Authors: Olson, K. R., Durwood, L., DeMeules, M., & McLaughlin, K. A.
Date of publication: 2016
Summary: This US study examined the mental health (depression and anxiety levels) of 73 gender diverse children aged 3 to 12 years who had socially transitioned (i.e. were supported to live openly as the gender they identified with). The researchers compared their mental health with two other groups: Non-gender diverse children aged 3 to 12 years and the siblings of the gender diverse study participants. Their parents completed measures of anxiety and depression for all children.
The researchers found that the gender diverse children showed no difference in levels of depression and only slightly higher levels of anxiety than that of average children in the population.

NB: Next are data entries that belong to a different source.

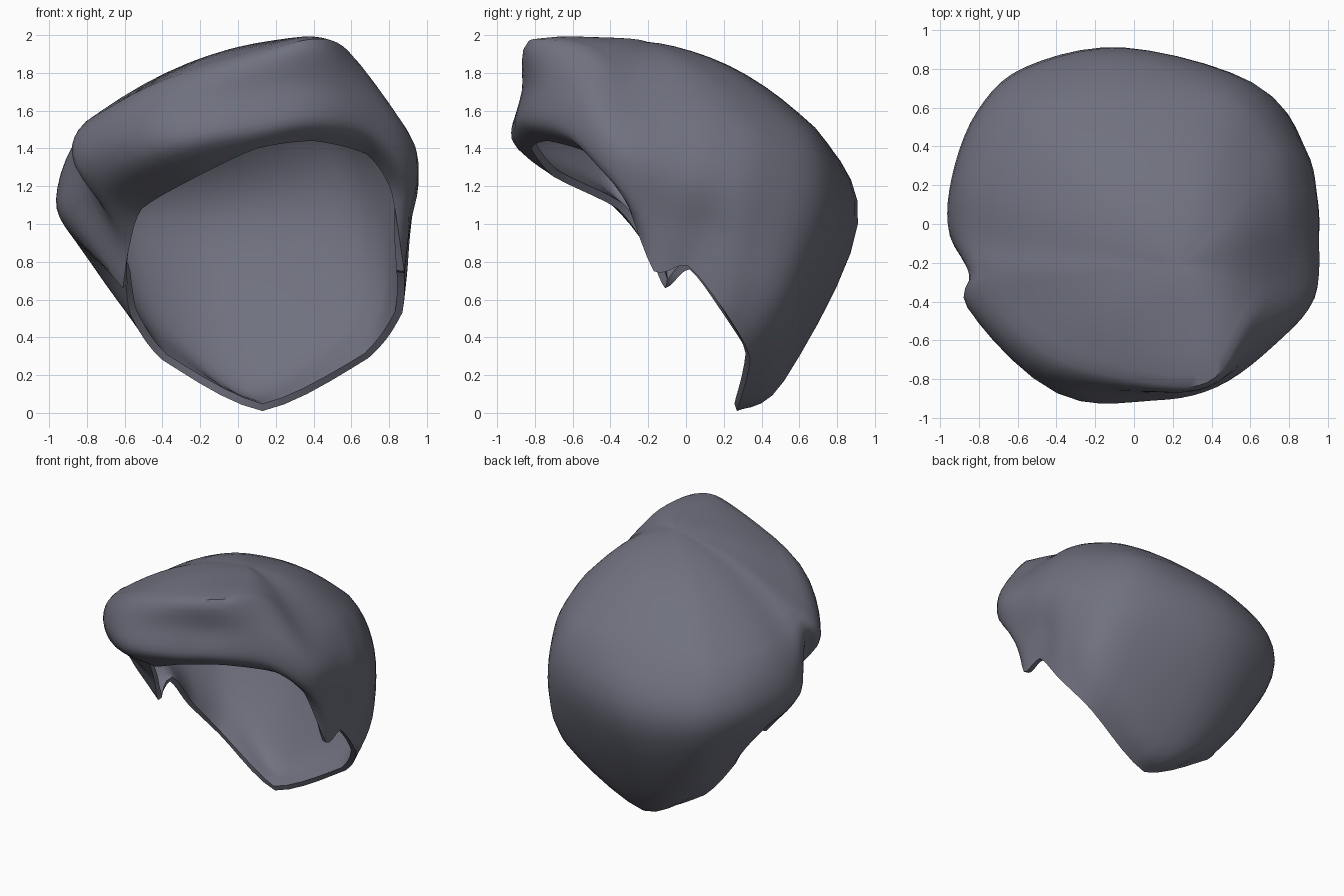
import bpy, bmesh
from mathutils import Vector

if "Cube" in bpy.data.objects:
    bpy.data.objects.remove(bpy.data.objects["Cube"])

# Closed cross-sections of the hair cap, running front -> right -> back -> left
RIM = [(0.1, -0.82, 1.40), (0.4, -0.73, 1.44), (0.68, -0.5, 1.37), (0.81, -0.34, 1.18),
       (0.88, -0.17, 0.75), (0.88, 0.01, 0.78), (0.87, 0.21, 0.53), (0.69, 0.34, 0.29),
       (0.13, 0.27, 0.01), (-0.4, 0.34, 0.28), (-0.57, 0.2, 0.52), (-0.6, 0.02, 0.76),
       (-0.61, -0.11, 0.66), (-0.58, -0.2, 0.86), (-0.51, -0.36, 1.08), (-0.22, -0.7, 1.25)]
LOWER = [(0.1, -0.91, 1.50), (0.42, -0.84, 1.54), (0.71, -0.63, 1.48), (0.9, -0.4, 1.25),
         (0.91, -0.12, 1.0), (0.90, 0.1, 0.96), (0.89, 0.32, 0.82), (0.71, 0.55, 0.57),
         (0.05, 0.52, 0.17), (-0.45, 0.58, 0.48), (-0.69, 0.41, 0.68), (-0.82, 0.18, 0.86),
         (-0.85, -0.12, 0.95), (-0.69, -0.27, 1.02), (-0.72, -0.49, 1.2), (-0.34, -0.88, 1.40)]
MIDDLE = [(0.1, -0.87, 1.7), (0.45, -0.8, 1.74), (0.72, -0.58, 1.68), (0.92, -0.36, 1.45),
          (0.95, -0.05, 1.3), (0.94, 0.15, 1.26), (0.87, 0.4, 1.2), (0.61, 0.73, 1.1),
          (-0.05, 0.91, 1.0), (-0.56, 0.81, 1.04), (-0.81, 0.58, 1.08), (-0.94, 0.24, 1.12),
          (-0.95, -0.06, 1.15), (-0.8, -0.31, 1.27), (-0.86, -0.43, 1.37), (-0.46, -0.81, 1.56)]
UPPER = [(0.15, -0.83, 1.92), (0.42, -0.79, 1.98), (0.58, -0.5, 1.92), (0.73, -0.28, 1.69),
         (0.79, 0.0, 1.61), (0.77, 0.2, 1.58), (0.7, 0.42, 1.52), (0.46, 0.65, 1.5),
         (0, 0.68, 1.51), (-0.47, 0.6, 1.48), (-0.68, 0.42, 1.47), (-0.79, 0.17, 1.48),
         (-0.82, -0.08, 1.48), (-0.81, -0.23, 1.53), (-0.76, -0.37, 1.57), (-0.4, -0.69, 1.76)]
CROWN = Vector((0.25, -0.22, 1.98))
STEPS = 5


def spline(pts, closed, straight=0.0):
    """Curve through the points, STEPS samples per span; straight=1 gives a polyline."""
    n, out = len(pts), []
    for i in range(n if closed else n - 1):
        if closed:
            a, b, c, d = (pts[(i + k) % n] for k in (-1, 0, 1, 2))
        else:
            a, b, c, d = (pts[min(max(i + k, 0), n - 1)] for k in (-1, 0, 1, 2))
        for s in range(STEPS):
            t = s / STEPS
            p = 0.5 * (2 * b + (c - a) * t + (2 * a - 5 * b + 4 * c - d) * t * t
                       + (3 * b - a - 3 * c + d) * t ** 3)
            out.append(p.lerp(b.lerp(c, t), straight))
    return out if closed else out + [pts[-1]]


# Meridians from the choppy rim to the crown, with a domed top
rings = [spline([Vector(p) for p in ring], True, straight)
         for ring, straight in ((RIM, 0.4), (LOWER, 0), (MIDDLE, 0), (UPPER, 0))]
columns = []
for col in zip(*rings):
    top = col[3].lerp(CROWN, 0.5)
    top.z += 0.01 + 0.2 * max(0, CROWN.z - col[3].z)
    columns.append(spline(list(col) + [top, CROWN], False))

# Hair shell
bm = bmesh.new()
grid = [[bm.verts.new(p) for p in col[:-1]] for col in columns]
crown = bm.verts.new(CROWN)
for i, col in enumerate(grid):
    nxt = grid[(i + 1) % len(grid)]
    for j in range(len(col) - 1):
        bm.faces.new((col[j], nxt[j], nxt[j + 1], col[j + 1]))
    bm.faces.new((col[-1], nxt[-1], crown))

# Relax the top of the shell so the crown flows without creases
upper = [v for col in grid for v in col[3 * STEPS + 1:]] + [crown]
for _ in range(8):
    bmesh.ops.smooth_vert(bm, verts=upper, factor=0.5,
                          use_axis_x=True, use_axis_y=True, use_axis_z=True)
mesh = bpy.data.meshes.new("hair_cap")
bm.to_mesh(mesh)
bm.free()
hair = bpy.data.objects.new("hair_cap", mesh)
bpy.context.collection.objects.link(hair)

# Slate hair colour
mat = bpy.data.materials.new("slate_grey")
mat.diffuse_color = (0.16, 0.165, 0.21, 1)
mat.use_nodes = True
mat.node_tree.nodes["Principled BSDF"].inputs["Base Color"].default_value = mat.diffuse_color
mesh.materials.append(mat)

# Wall thickness, then smooth shading with a crisp rim
bpy.context.view_layer.objects.active = hair
hair.select_set(True)
shell = hair.modifiers.new("wall", 'SOLIDIFY')
shell.thickness = 0.04
shell.offset = -1
bpy.ops.object.modifier_apply(modifier="wall")
bpy.ops.object.shade_smooth_by_angle(angle=0.8)
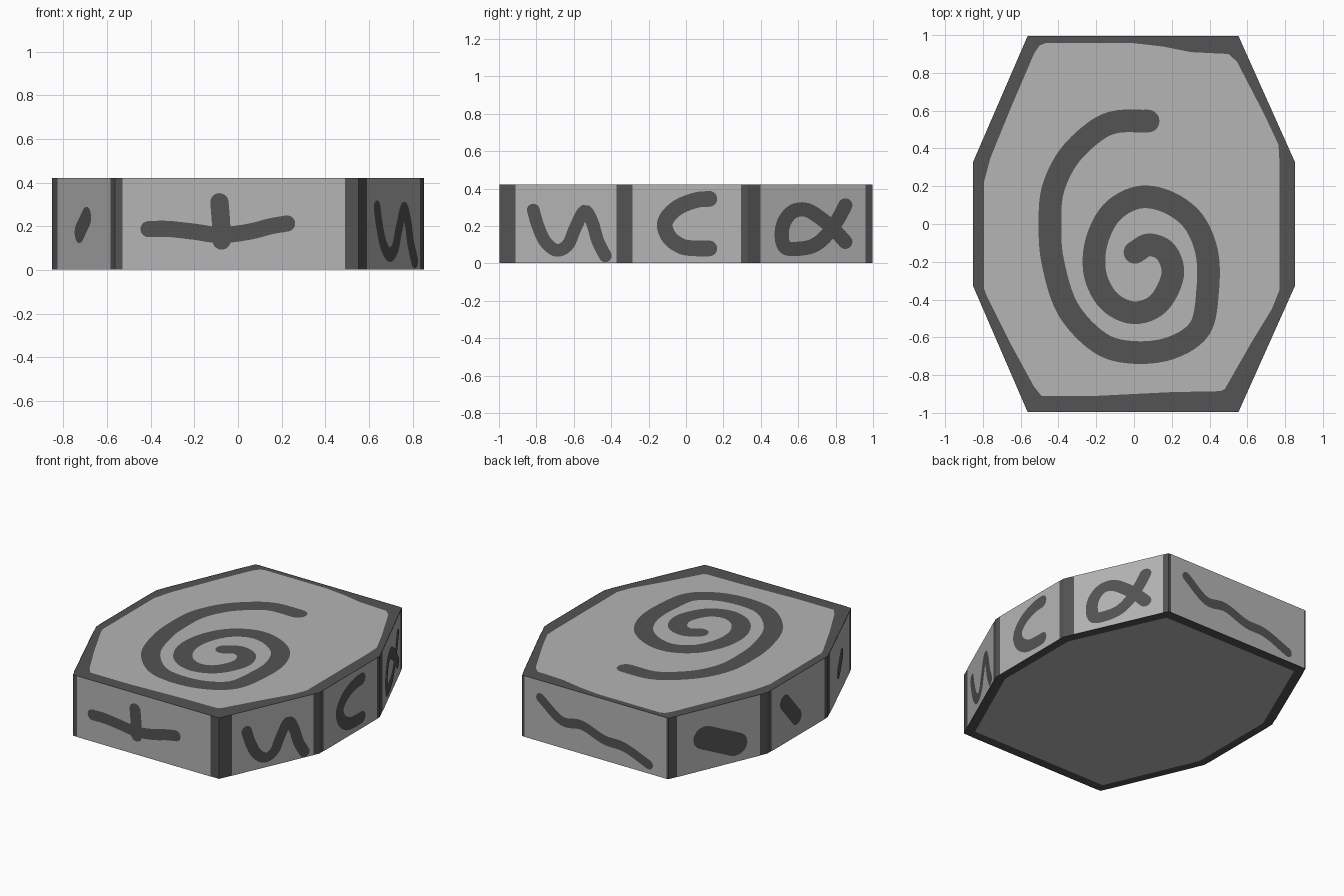
import bpy, bmesh, math
from mathutils import Vector

if "Cube" in bpy.data.objects:
    bpy.data.objects.remove(bpy.data.objects["Cube"])

H = 0.424
OCT = [Vector(p) for p in ((-.565, -1), (.555, -1), (.855, -.33), (.855, .33),
                           (.555, 1), (-.565, 1), (-.855, .33), (-.855, -.33))]
SHRINK = 0.996          # body sits just inside the painted plates
PANEL, MARK = 0.002, 0.004


def material(name, g):
    m = bpy.data.materials.new(name)
    m.diffuse_color = (g, g, g, 1)
    m.use_nodes = True
    m.node_tree.nodes["Principled BSDF"].inputs["Base Color"].default_value = m.diffuse_color
    return m


LIGHT = material("light stone", 0.46)
DARK = material("dark stone", 0.088)


def make(name, bm, mat):
    me = bpy.data.meshes.new(name)
    bm.to_mesh(me)
    bm.free()
    me.materials.append(mat)
    ob = bpy.data.objects.new(name, me)
    bpy.context.collection.objects.link(ob)


def smooth(pts, steps=6):
    """Catmull-Rom curve through the points."""
    p = [Vector(q) for q in pts]
    p = [2 * p[0] - p[1]] + p + [2 * p[-1] - p[-2]]
    out = []
    for i in range(1, len(p) - 2):
        a, b, c, d = p[i - 1:i + 3]
        for k in range(steps):
            t = k / steps
            out.append(0.5 * (2 * b + (c - a) * t + (2 * a - 5 * b + 4 * c - d) * t * t
                              + (3 * b - a - 3 * c + d) * t ** 3))
    return out + [p[-2]]


def flat(name, polys, place, normal, mat):
    """Flat plate from 2D polygons, all facing along normal."""
    bm = bmesh.new()
    for poly in polys:
        f = bm.faces.new([bm.verts.new(place(q)) for q in poly])
        f.normal_update()
        if f.normal.dot(normal) < 0:
            f.normal_flip()
    make(name, bm, mat)


def stroke(pts, r):
    """Round-ended brush stroke as 2D polygons."""
    c = smooth(pts)
    n = []
    for i in range(len(c)):
        t = (c[min(i + 1, len(c) - 1)] - c[max(i - 1, 0)]).normalized()
        n.append(Vector((-t.y, t.x)) * r)
    polys = [[c[i] + n[i], c[i] - n[i], c[i + 1] - n[i + 1], c[i + 1] + n[i + 1]]
             for i in range(len(c) - 1)]
    for q, v, s in ((c[0], n[0], 1), (c[-1], n[-1], -1)):
        side = Vector((-v.y, v.x)) * s
        polys.append([q + v * math.cos(k * math.pi / 10) + side * math.sin(k * math.pi / 10)
                      for k in range(11)])
    return polys


# Octagonal body, dark so it shows as the worn edges
bm = bmesh.new()
base = bm.faces.new([bm.verts.new((p.x * SHRINK, p.y * SHRINK, PANEL)) for p in OCT])
ext = bmesh.ops.extrude_face_region(bm, geom=[base])
bmesh.ops.translate(bm, vec=(0, 0, H - 2 * PANEL),
                    verts=[g for g in ext["geom"] if isinstance(g, bmesh.types.BMVert)])
bmesh.ops.recalc_face_normals(bm, faces=bm.faces)
make("stone_body", bm, DARK)


def side_place(i, off):
    """Map (x or y, z) onto side i, pushed out by off."""
    a, b = OCT[i] * SHRINK, OCT[(i + 1) % 8] * SHRINK
    d = b - a
    axis = 0 if abs(d.x) > abs(d.y) else 1
    n = Vector((d.y, -d.x)).normalized()

    def place(q):
        p = a + d * ((q[0] - a[axis]) / d[axis]) + n * off
        return (p.x, p.y, q[1])
    return place, Vector((n.x, n.y, 0))


# Light side panels: start and end along each side
SIDES = [("front", -.53, .49), ("front_right", -.912, -.37), ("right", -.285, .295),
         ("back_right", .397, .96), ("back", .535, -.55), ("back_left", .94, .38),
         ("left", .29, -.29), ("front_left", -.39, -.95)]
for i, (name, s, e) in enumerate(SIDES):
    place, n = side_place(i, PANEL)
    flat(name + "_panel", [[(s, PANEL), (e, PANEL), (e, H - PANEL), (s, H - PANEL)]],
         place, n, LIGHT)


def side_mark(i, name, pts, r):
    place, n = side_place(i, MARK)
    flat(name, stroke(pts, r), place, n, DARK)


# Carved marks on the sides
side_mark(0, "front_bar", [(-.41, .187), (-.32, .188), (-.2, .175), (-.08, .16),
                           (.05, .175), (.15, .2), (.225, .213)], .037)
side_mark(0, "front_stem", [(-.085, .31), (-.078, .22), (-.075, .135)], .042)
side_mark(1, "front_right_wave",
          [(-.815, .285), (-.79, .2), (-.75, .115), (-.69, .07), (-.63, .1), (-.59, .19),
           (-.54, .28), (-.5, .22), (-.47, .12), (-.43, .04)], .034)
side_mark(2, "right_hook",
          [(.125, .345), (.05, .337), (-.05, .295), (-.112, .22), (-.09, .14),
           (-.02, .09), (.06, .08), (.125, .08)], .042)
side_mark(3, "back_right_loop",
          [(.85, .31), (.81, .235), (.75, .15), (.68, .095), (.6, .078), (.53, .085),
           (.51, .15), (.525, .225), (.575, .28), (.645, .285), (.72, .24), (.79, .18),
           (.85, .115)], .038)
side_mark(4, "back_ripple",
          [(.41, .303), (.25, .19), (.095, .2), (-.075, .145), (-.23, .135), (-.415, .065)],
          .033)
side_mark(5, "back_left_dash", [(.752, .226), (.544, .124)], .078)
side_mark(6, "left_dash", [(.145, .285), (.015, .135)], .052)
side_mark(7, "front_left_dash", [(-.7, .24), (-.625, .172)], .05)

# Light top panel with uneven border
UP = Vector((0, 0, 1))
top_outline = [(-.5, .945), (-.47, .957), (0, .957), (.15, .94), (.3, .91), (.5, .9),
               (.545, .86), (.69, .58), (.765, .42), (.77, .33), (.77, -.35), (.73, -.45),
               (.62, -.63), (.48, -.875), (.46, -.885), (.2, -.89), (-.2, -.91),
               (-.49, -.91), (-.53, -.86), (-.65, -.64), (-.78, -.38), (-.795, -.34),
               (-.795, .22), (-.76, .35), (-.65, .62), (-.53, .9)]
flat("top_panel", [top_outline], lambda q: (q[0], q[1], H - PANEL / 2), UP, LIGHT)

# Spiral on the top
spiral = [(.075, .545), (-.1, .54), (-.22, .48), (-.35, .35), (-.43, .18), (-.445, 0),
          (-.43, -.2), (-.35, -.45), (-.18, -.63), (0, -.68), (.2, -.655), (.35, -.55),
          (.39, -.35), (.385, -.15), (.31, .02), (.17, .12), (.02, .14), (-.12, .06),
          (-.2, -.1), (-.205, -.27), (-.13, -.41), (0, -.47), (.13, -.42), (.205, -.27),
          (.17, -.15), (.08, -.11), (.005, -.15)]
flat("top_spiral", stroke(spiral, .06), lambda q: (q[0], q[1], H + PANEL / 2), UP, DARK)

# Light bottom panel
flat("bottom_panel", [[(p.x * .93, p.y * .93) for p in OCT]],
     lambda q: (q[0], q[1], 0), -UP, LIGHT)
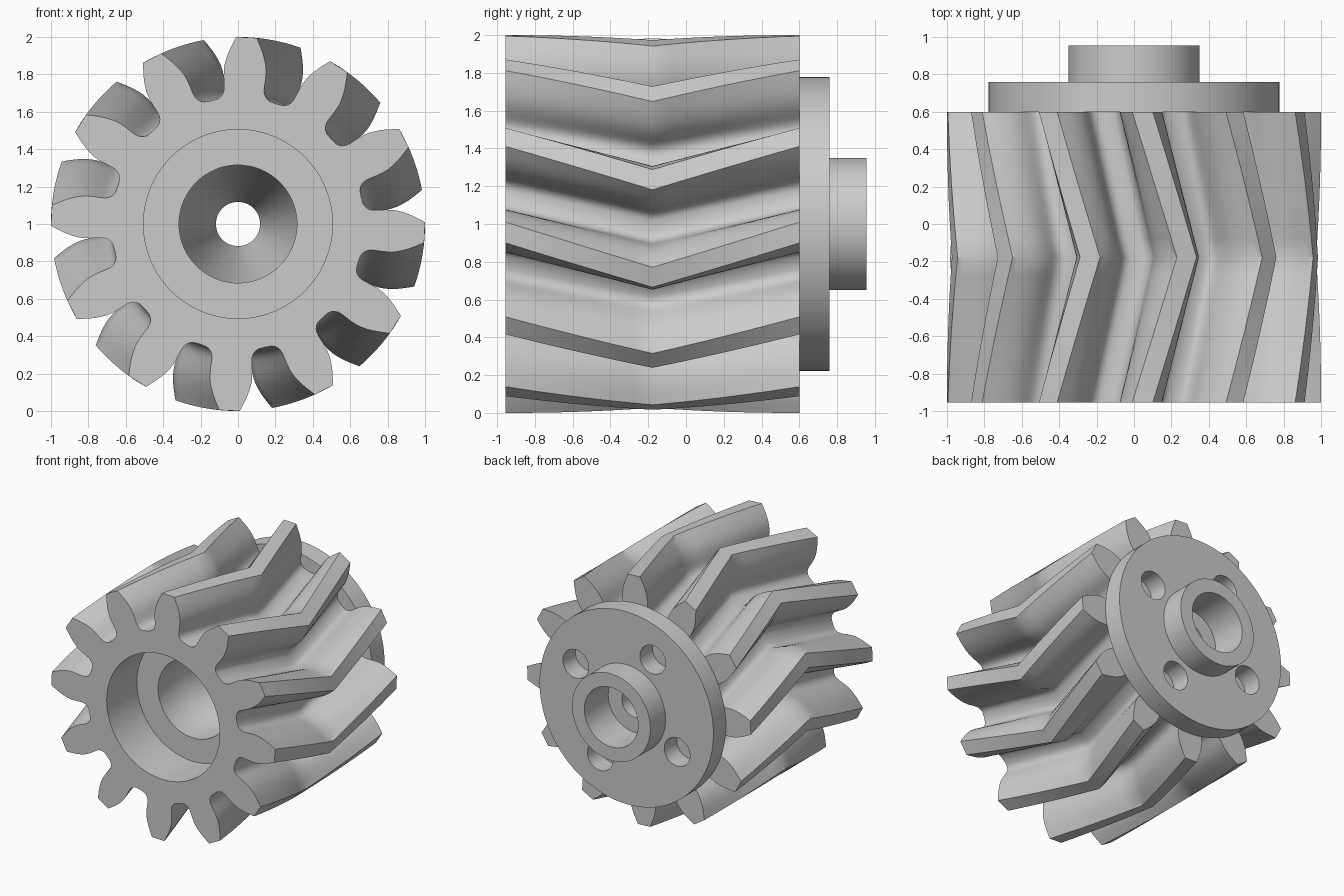
import bpy, bmesh, math
from mathutils import Vector

if "Cube" in bpy.data.objects:
    bpy.data.objects.remove(bpy.data.objects["Cube"])

TEETH = 12
FRONT, BACK, FLANGE, END = -0.955, 0.6, 0.76, 0.955
MID = (FRONT + BACK) / 2
START, TWIST = math.radians(-2.6), math.radians(-13.8)
SEG = 96

# half tooth: (radius, half thickness), from tip to root
HALF = [(1.0, .055), (.975, .067), (.95, .079), (.92, .092), (.89, .102),
        (.857, .110), (.825, .113), (.79, .112), (.76, .109), (.735, .107),
        (.715, .108), (.698, .114), (.685, .125), (.677, .140)]


def polar(r, a, y):
    return Vector((r * math.cos(a), y, 1 + r * math.sin(a)))


def ring(bm, r, y):
    return [bm.verts.new(polar(r, 2 * math.pi * i / SEG, y)) for i in range(SEG)]


def gear_ring(bm, y, turn):
    pts = [(r, -math.asin(t / r)) for r, t in reversed(HALF)]
    pts += [(r, math.asin(t / r)) for r, t in HALF]
    pts.append((.674, math.pi / TEETH))
    return [bm.verts.new(polar(r, a + turn + 2 * math.pi * k / TEETH, y))
            for k in range(TEETH) for r, a in pts]


def skin(bm, rings, closed=False):
    pairs = list(zip(rings, rings[1:]))
    if closed:
        pairs.append((rings[-1], rings[0]))
    for a, b in pairs:
        n = len(a)
        for i in range(n):
            j = (i + 1) % n
            bm.faces.new((a[i], a[j], b[j], b[i]))


def cap(bm, outer, inner, ny):
    edges = []
    for loop in (outer, inner):
        for i, v in enumerate(loop):
            w = loop[(i + 1) % len(loop)]
            edges.append(bm.edges.get((v, w)))
    bmesh.ops.triangle_fill(bm, use_beauty=True, edges=edges, normal=(0, ny, 0))


def finish(bm, name):
    bmesh.ops.recalc_face_normals(bm, faces=bm.faces[:])
    me = bpy.data.meshes.new(name)
    bm.to_mesh(me)
    bm.free()
    ob = bpy.data.objects.new(name, me)
    bpy.context.collection.objects.link(ob)
    return ob


def smooth(ob):
    bpy.ops.object.select_all(action='DESELECT')
    ob.select_set(True)
    bpy.context.view_layer.objects.active = ob
    bpy.ops.object.shade_smooth_by_angle(angle=math.radians(30))


# herringbone gear body: twisted there and back
bm = bmesh.new()
STEPS = 8
sections = []
for i in range(2 * STEPS + 1):
    f = i / STEPS
    y = FRONT + (MID - FRONT) * f
    sections.append(gear_ring(bm, y, START + TWIST * (1 - abs(1 - f))))
skin(bm, sections)
# stepped bore with front recess and cone
bore = [ring(bm, r, y) for r, y in
        [(.505, FRONT), (.505, -.57), (.315, -.57), (.315, -.25), (.118, .25), (.118, BACK)]]
skin(bm, bore)
cap(bm, sections[0], bore[0], -1)
cap(bm, sections[-1], bore[-1], 1)
smooth(finish(bm, "herringbone_gear"))

# rear flange with hub and counterbore
bm = bmesh.new()
skin(bm, [ring(bm, r, y) for r, y in
          [(.118, BACK), (.777, BACK), (.777, FLANGE), (.35, FLANGE),
           (.35, END), (.24, END), (.24, .65), (.118, .65)]], closed=True)
flange = finish(bm, "flange_and_hub")

# four bolt holes through the flange
bm = bmesh.new()
for k in range(4):
    c = polar(.51, math.radians(27.4 + 90 * k), 0)
    loops = [[bm.verts.new((c.x + .115 * math.cos(2 * math.pi * i / 48), y,
                            c.z + .115 * math.sin(2 * math.pi * i / 48)))
              for i in range(48)] for y in (BACK - .1, FLANGE + .1)]
    skin(bm, loops)
    for loop in loops:
        bm.faces.new(loop)
cutter = finish(bm, "bolt_hole_cutter")
cutter.hide_render = True

mod = flange.modifiers.new("bolt_holes", 'BOOLEAN')
mod.operation = 'DIFFERENCE'
mod.solver = 'EXACT'
mod.object = cutter
bpy.context.view_layer.objects.active = flange
bpy.ops.object.modifier_apply(modifier=mod.name)
bpy.data.objects.remove(cutter, do_unlink=True)
smooth(flange)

When they compared the gender diverse children’s mental health to that of the other groups in the study, they found again that there was no difference in depression levels and only marginally higher anxiety levels. The researchers concluded that when gender diverse children are supported to live openly, they have similar mental health outcomes to their cisgender (i.e., not gender diverse) peers.
You can read the full study here